START Input material

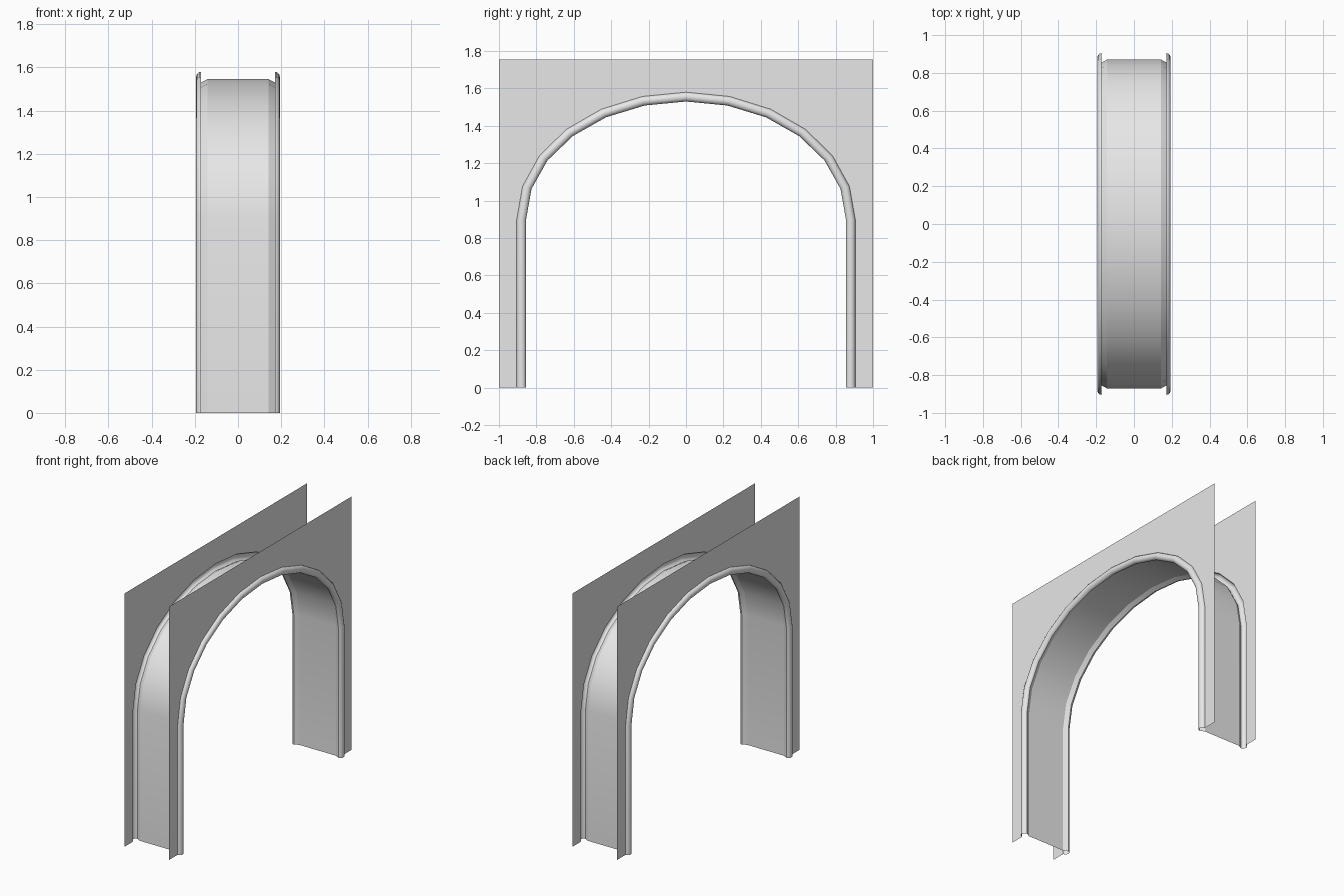
import bpy
import bmesh
import math

cube = bpy.data.objects.get("Cube")
if cube:
    bpy.data.objects.remove(cube, do_unlink=True)

HALF_SPAN, RISE, SPRING = 0.905, 0.68, 0.9   # outer edge of the arch
TOP, PLATE_X, BARREL_X = 1.755, 0.171, 0.142
BARREL_INSET, ROLL_R, ROLL_DEPTH = 0.034, 0.025, 0.023
STEPS = 12

grey = bpy.data.materials.new("light_grey")
grey.use_nodes = True
colour = (0.8, 0.8, 0.8, 1)
grey.diffuse_color = colour
grey.node_tree.nodes["Principled BSDF"].inputs["Base Color"].default_value = colour


def arch(inset):
    """Path of (y, z) points up one jamb, over the arch and down the other."""
    a, b = HALF_SPAN - inset, RISE - inset
    curve = [(a * math.cos(math.pi * i / STEPS), SPRING + b * math.sin(math.pi * i / STEPS))
             for i in range(STEPS + 1)]
    return [(a, 0)] + curve + [(-a, 0)]


def finish(name, bm, smooth):
    mesh = bpy.data.meshes.new(name)
    bm.to_mesh(mesh)
    bm.free()
    mesh.materials.append(grey)
    obj = bpy.data.objects.new(name, mesh)
    bpy.context.collection.objects.link(obj)
    if smooth:
        bpy.ops.object.select_all(action='DESELECT')
        obj.select_set(True)
        bpy.context.view_layer.objects.active = obj
        bpy.ops.object.shade_smooth_by_angle(angle=math.radians(26))


def sweep(name, profile):
    """Sweep a profile of (x, inset) points along the arch, facing the opening."""
    bm = bmesh.new()
    rows = [[bm.verts.new((x, y, z)) for y, z in arch(inset)] for x, inset in profile]
    for r, s in zip(rows, rows[1:]):
        for i in range(len(r) - 1):
            bm.faces.new((r[i], r[i + 1], s[i + 1], s[i]))
    # The barrel faces the opening, towards the axis
    if profile[0][0] < profile[-1][0]:
        bmesh.ops.reverse_faces(bm, faces=bm.faces[:])
    finish(name, bm, True)


def plate(name, side):
    """Thin wall sheet with the arched opening cut out."""
    outline = [(1, 0), (1, TOP), (-1, TOP), (-1, 0)] + arch(0)[::-1]
    bm = bmesh.new()
    face = bm.faces.new([bm.verts.new((side * PLATE_X, y, z)) for y, z in outline])
    face.normal_update()
    if face.normal.x * side < 0:
        face.normal_flip()
    finish(name, bm, False)


# Half-round moulding, then a sloped return to the barrel
roll = [(PLATE_X + ROLL_DEPTH * math.sin(math.pi * i / 8),
         ROLL_R * (1 - math.cos(math.pi * i / 8))) for i in range(9)]
roll.append((BARREL_X, BARREL_INSET))

for label, side in (("left", 1), ("right", -1)):
    plate(label + "_wall", side)
    sweep(label + "_arch_moulding", [(side * x, d) for x, d in roll])

# Inner lining of the archway
sweep("arch_barrel", [(BARREL_X, BARREL_INSET), (-BARREL_X, BARREL_INSET)])
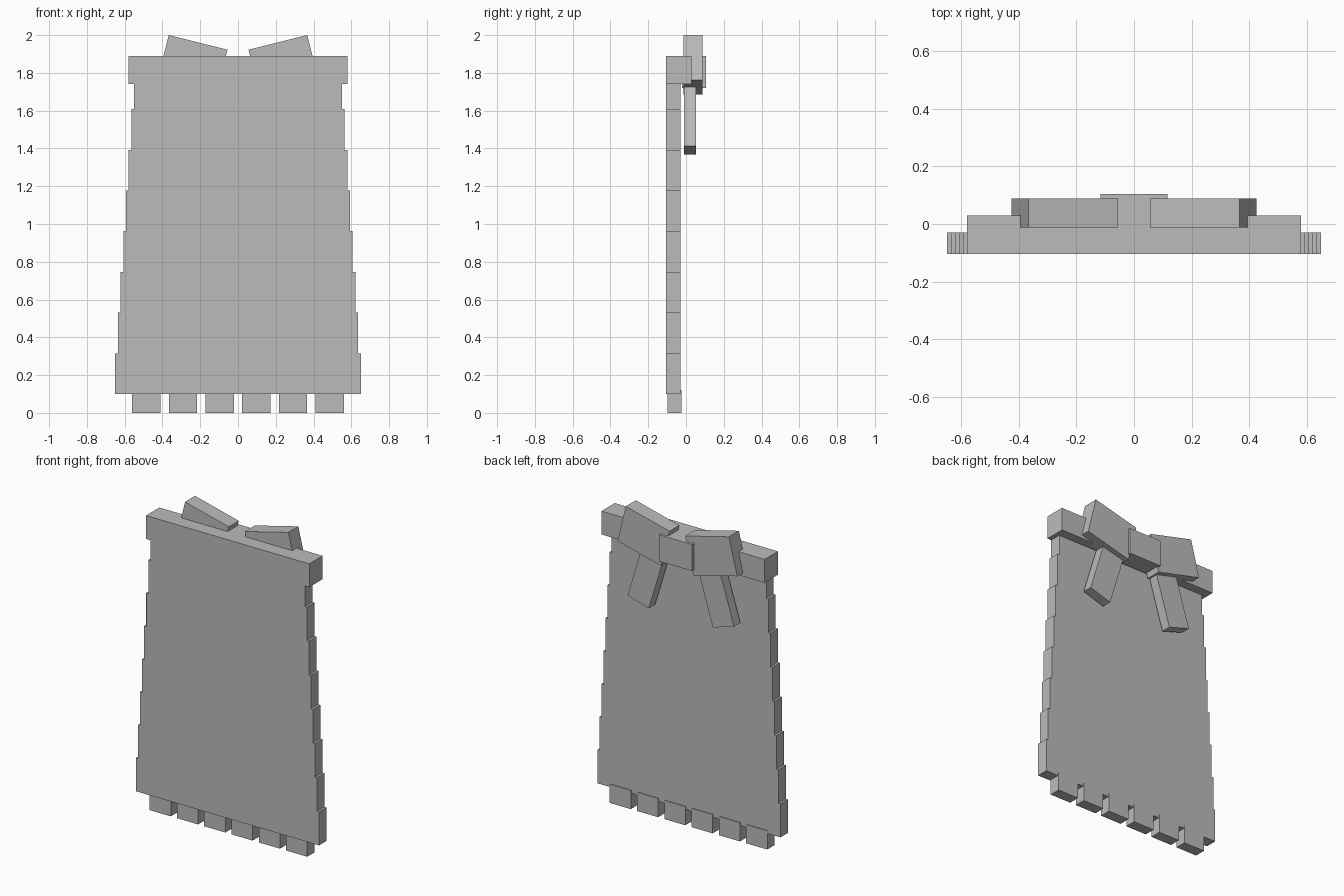
import bpy
from math import radians, sin, cos

cube = bpy.data.objects.get("Cube")
if cube:
    bpy.data.objects.remove(cube, do_unlink=True)

cloth = bpy.data.materials.new("grey_cloth")
cloth.use_nodes = True
GREY = (0.5, 0.5, 0.5, 1)
cloth.diffuse_color = GREY
cloth.node_tree.nodes["Principled BSDF"].inputs["Base Color"].default_value = GREY


def box(name, x, y, z, tilt=0):
    """Box from (min, max) ranges, turned about the y axis through its centre."""
    spans = (x, y, z)
    bpy.ops.mesh.primitive_cube_add(size=1, location=[sum(s) / 2 for s in spans])
    ob = bpy.context.object
    ob.name = name
    ob.scale = [s[1] - s[0] for s in spans]
    ob.rotation_euler.y = tilt
    ob.data.materials.append(cloth)
    return ob


def around(centre, size):
    return centre - size / 2, centre + size / 2


# Skirt panel: stacked slabs that narrow towards the waist
SLABS = 8
BOTTOM, STEP = 0.1, 0.2155
for i in range(SLABS):
    half = 0.65 - 0.1 * i / (SLABS - 1)
    low = BOTTOM + i * STEP
    box(f"skirt_slab_{i + 1}", (-half, half), (-0.105, -0.03), (low, low + STEP))

# Hem tabs
for i in range(6):
    box(f"hem_tab_{i + 1}", around((i - 2.5) * 0.194, 0.15), (-0.097, -0.025), (0, 0.12))

# Waistband and bow knot
box("waistband", (-0.58, 0.58), (-0.105, 0.03), (1.74, 1.89))
box("bow_knot", (-0.117, 0.117), (-0.02, 0.105), (1.72, 1.89))

# Bow loops rise outwards, ribbon tails hang outwards
TAIL = radians(17)
LENGTH = 0.38
tail_x = 0.303 - sin(TAIL) * LENGTH / 2
tail_z = 1.39 + cos(TAIL) * LENGTH / 2
for side, s in (("left", 1), ("right", -1)):
    box(f"bow_loop_{side}", around(s * 0.241, 0.32), (-0.013, 0.088),
        around(1.8425, 0.245), -s * radians(14))
    box(f"ribbon_tail_{side}", around(s * tail_x, 0.157), (-0.011, 0.053),
        around(tail_z, LENGTH), -s * TAIL)
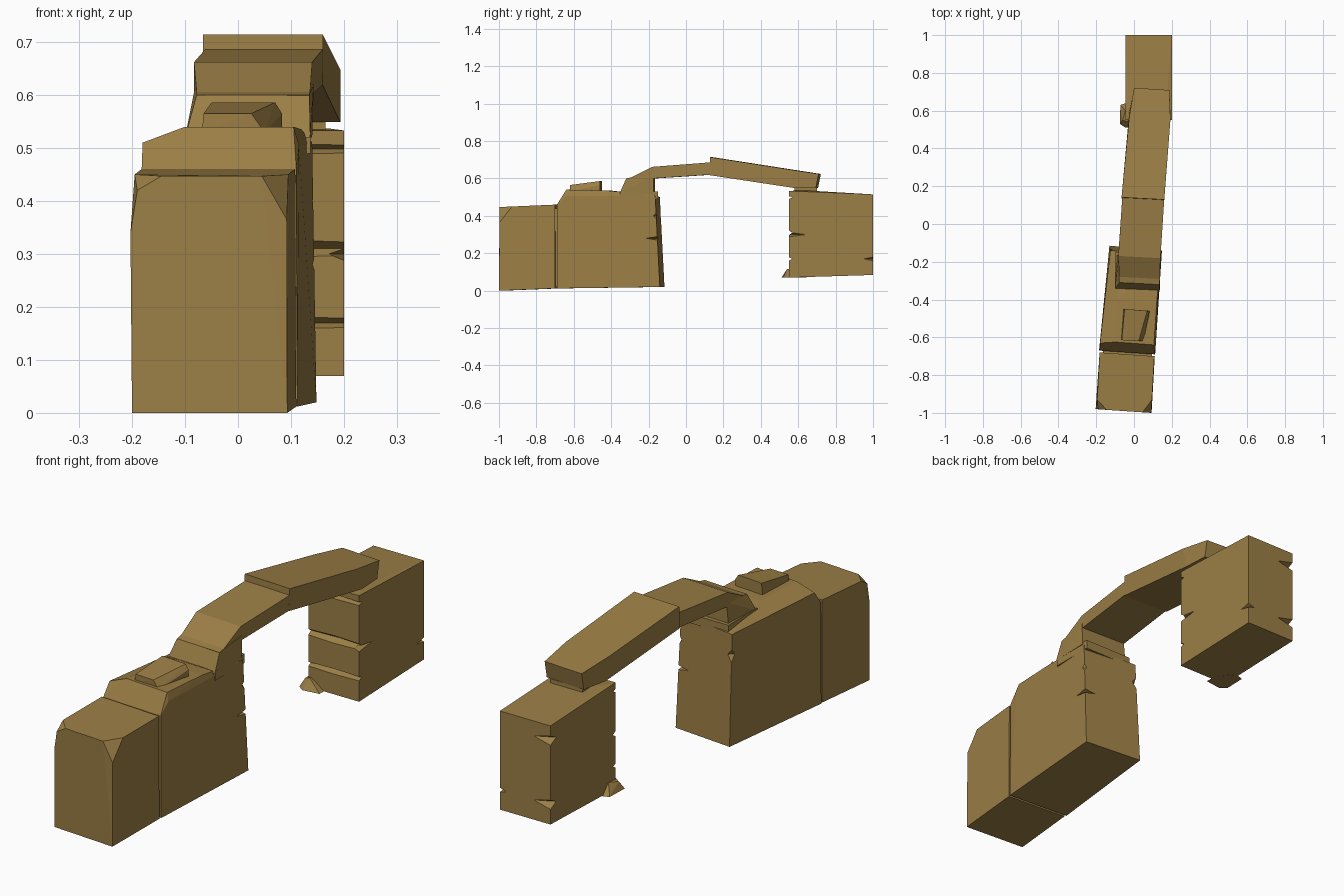
import bpy
import bmesh
from mathutils import Vector

default = bpy.data.objects.get("Cube")
if default:
    bpy.data.objects.remove(default, do_unlink=True)

stone = bpy.data.materials.new("sandy_stone")
stone.use_nodes = True
STONE_COLOUR = (0.33, 0.21, 0.06, 1.0)
stone.diffuse_color = STONE_COLOUR
stone.node_tree.nodes["Principled BSDF"].inputs["Base Color"].default_value = STONE_COLOUR


def finish(name, bm):
    """Turn a bmesh into a flat shaded stone object."""
    bmesh.ops.recalc_face_normals(bm, faces=bm.faces[:])
    mesh = bpy.data.meshes.new(name)
    bm.to_mesh(mesh)
    bm.free()
    mesh.materials.append(stone)
    obj = bpy.data.objects.new(name, mesh)
    bpy.context.collection.objects.link(obj)
    return obj


def chunk(name, points):
    """A hewn convex stone spanning the given corner points."""
    bm = bmesh.new()
    for point in points:
        bm.verts.new(point)
    result = bmesh.ops.convex_hull(bm, input=bm.verts[:])
    loose = {v for v in result["geom_interior"] if isinstance(v, bmesh.types.BMVert)}
    bmesh.ops.delete(bm, geom=list(loose), context='VERTS')
    bmesh.ops.dissolve_limit(bm, angle_limit=0.03, verts=bm.verts[:], edges=bm.edges[:])
    return finish(name, bm)


def beam(name, sections, skew=0.006):
    """Loft four-sided sections (left, right, y_top, y_bottom, bottom, top)."""
    bm = bmesh.new()
    rings = []
    for left, right, y_top, y_bottom, bottom, top in sections:
        corners = [(left, y_bottom + skew, bottom), (right, y_bottom - skew, bottom),
                   (right, y_top - skew, top), (left, y_top + skew, top)]
        rings.append([bm.verts.new(c) for c in corners])
    for a, b in zip(rings, rings[1:]):
        for i in range(len(a)):
            j = (i + 1) % len(a)
            bm.faces.new((a[i], a[j], b[j], b[i]))
    bm.faces.new(rings[0])
    bm.faces.new(rings[-1])
    return finish(name, bm)


def nick(target, centre, radii):
    """Cut a diamond shaped crack out of a stone."""
    points = []
    for axis in range(3):
        for sign in (-1, 1):
            point = Vector(centre)
            point[axis] += sign * radii[axis]
            points.append(point)
    cutter = chunk("crack_cutter", points)
    cutter.hide_render = True
    mod = target.modifiers.new("crack", 'BOOLEAN')
    mod.operation = 'DIFFERENCE'
    mod.solver = 'EXACT'
    mod.object = cutter
    depsgraph = bpy.context.evaluated_depsgraph_get()
    mesh = bpy.data.meshes.new_from_object(target.evaluated_get(depsgraph))
    target.modifiers.clear()
    target.data = mesh
    bpy.data.objects.remove(cutter, do_unlink=True)


# Front block with two chipped upper corners
chunk("front_block", [
    (-0.20, -0.98, 0.0), (0.093, -1.0, 0.0), (0.11, -0.70, 0.012), (-0.182, -0.68, 0.012),
    (-0.203, -0.978, 0.34), (-0.19, -0.98, 0.42), (-0.145, -0.984, 0.447), (-0.195, -0.93, 0.45),
    (0.045, -0.997, 0.447), (0.092, -0.997, 0.365), (0.095, -0.93, 0.45),
    (0.108, -0.70, 0.46), (-0.182, -0.68, 0.46)])

# Recessed seam joining the two front stones
chunk("seam_core", [(x, y, z) for x in (-0.165, 0.095)
                    for y in (-0.75, -0.63) for z in (0.02, 0.44)])

# Main block with a sloped shoulder and raised top
main_block = chunk("main_block", [
    (-0.185, -0.67, 0.012), (0.112, -0.69, 0.012), (0.148, -0.14, 0.02), (-0.13, -0.115, 0.02),
    (-0.182, -0.67, 0.455), (0.11, -0.69, 0.46), (-0.18, -0.63, 0.51), (0.115, -0.645, 0.505),
    (0.14, -0.165, 0.51), (-0.125, -0.14, 0.50),
    (-0.10, -0.625, 0.54), (0.105, -0.64, 0.54), (0.12, -0.42, 0.535), (-0.08, -0.40, 0.535)])
nick(main_block, (-0.13, -0.125, 0.41), (0.04, 0.03, 0.05))
nick(main_block, (0.145, -0.15, 0.40), (0.02, 0.03, 0.03))
nick(main_block, (0.15, -0.145, 0.28), (0.06, 0.08, 0.012))

# Loose slab lying on the main block
chunk("top_slab", [
    (-0.068, -0.615, 0.53), (0.05, -0.62, 0.53), (0.083, -0.46, 0.53), (-0.055, -0.45, 0.53),
    (-0.065, -0.615, 0.565), (0.025, -0.62, 0.565), (0.07, -0.46, 0.586), (-0.05, -0.45, 0.586),
    (0.083, -0.46, 0.565)])

# Arch foot and its first span
chunk("arch_plinth", [(x, y, z) for x in (-0.10, 0.137)
                      for y in (-0.35, -0.15) for z in (0.49, 0.53)])
chunk("arch_riser", [
    (-0.10, -0.345, 0.52), (0.136, -0.355, 0.52), (-0.078, -0.31, 0.60), (0.135, -0.32, 0.60),
    (-0.09, -0.165, 0.52), (0.14, -0.175, 0.52), (-0.08, -0.165, 0.62), (0.143, -0.175, 0.62)])
beam("arch_front_span", [
    (-0.078, 0.135, -0.315, -0.30, 0.58, 0.60),
    (-0.078, 0.136, -0.285, -0.27, 0.58, 0.606),
    (-0.083, 0.14, -0.175, -0.17, 0.60, 0.662),
    (-0.062, 0.16, 0.135, 0.135, 0.62, 0.686)])

# Second span dropping onto the rear block
beam("arch_rear_span", [
    (-0.066, 0.16, 0.135, 0.13, 0.618, 0.714),
    (-0.025, 0.193, 0.56, 0.585, 0.549, 0.648),
    (0.0, 0.187, 0.715, 0.70, 0.549, 0.624)])
chunk("rear_plinth", [(x, y, z) for x in (0.01, 0.165)
                      for y in (0.58, 0.70) for z in (0.51, 0.55)])

# Rear block with weathered cracks on its front and back
rear_block = chunk("rear_block", [
    (-0.045, 0.55, 0.07), (0.20, 0.55, 0.07), (0.20, 1.0, 0.084), (-0.045, 1.0, 0.084),
    (-0.045, 0.55, 0.533), (0.20, 0.55, 0.533), (0.20, 1.0, 0.515), (-0.045, 1.0, 0.515),
    (-0.02, 0.62, 0.537), (0.17, 0.62, 0.537)])
for height, size in ((0.498, 0.012), (0.31, 0.02), (0.17, 0.014)):
    nick(rear_block, (0.08, 0.545, height), (0.6, 0.03, size))
nick(rear_block, (0.20, 0.55, 0.30), (0.03, 0.09, 0.012))
for height in (0.17, 0.45):
    nick(rear_block, (-0.045, 1.0, height), (0.08, 0.04, 0.02))
nick(rear_block, (0.20, 1.0, 0.17), (0.03, 0.05, 0.01))

# Broken shard at the foot of the rear block
chunk("foot_shard", [
    (-0.045, 0.51, 0.07), (0.03, 0.52, 0.07), (-0.075, 0.53, 0.07), (-0.072, 0.63, 0.07),
    (-0.03, 0.645, 0.07), (0.03, 0.57, 0.07), (-0.06, 0.55, 0.105), (-0.03, 0.54, 0.115),
    (-0.045, 0.60, 0.115)])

END Input material

§ **To do**
Read the records above. Show each line that has the string "cutter".

§ **Result**
    cutter = chunk("crack_cutter", points)
    cutter.hide_render = True
    mod.object = cutter
    bpy.data.objects.remove(cutter, do_unlink=True)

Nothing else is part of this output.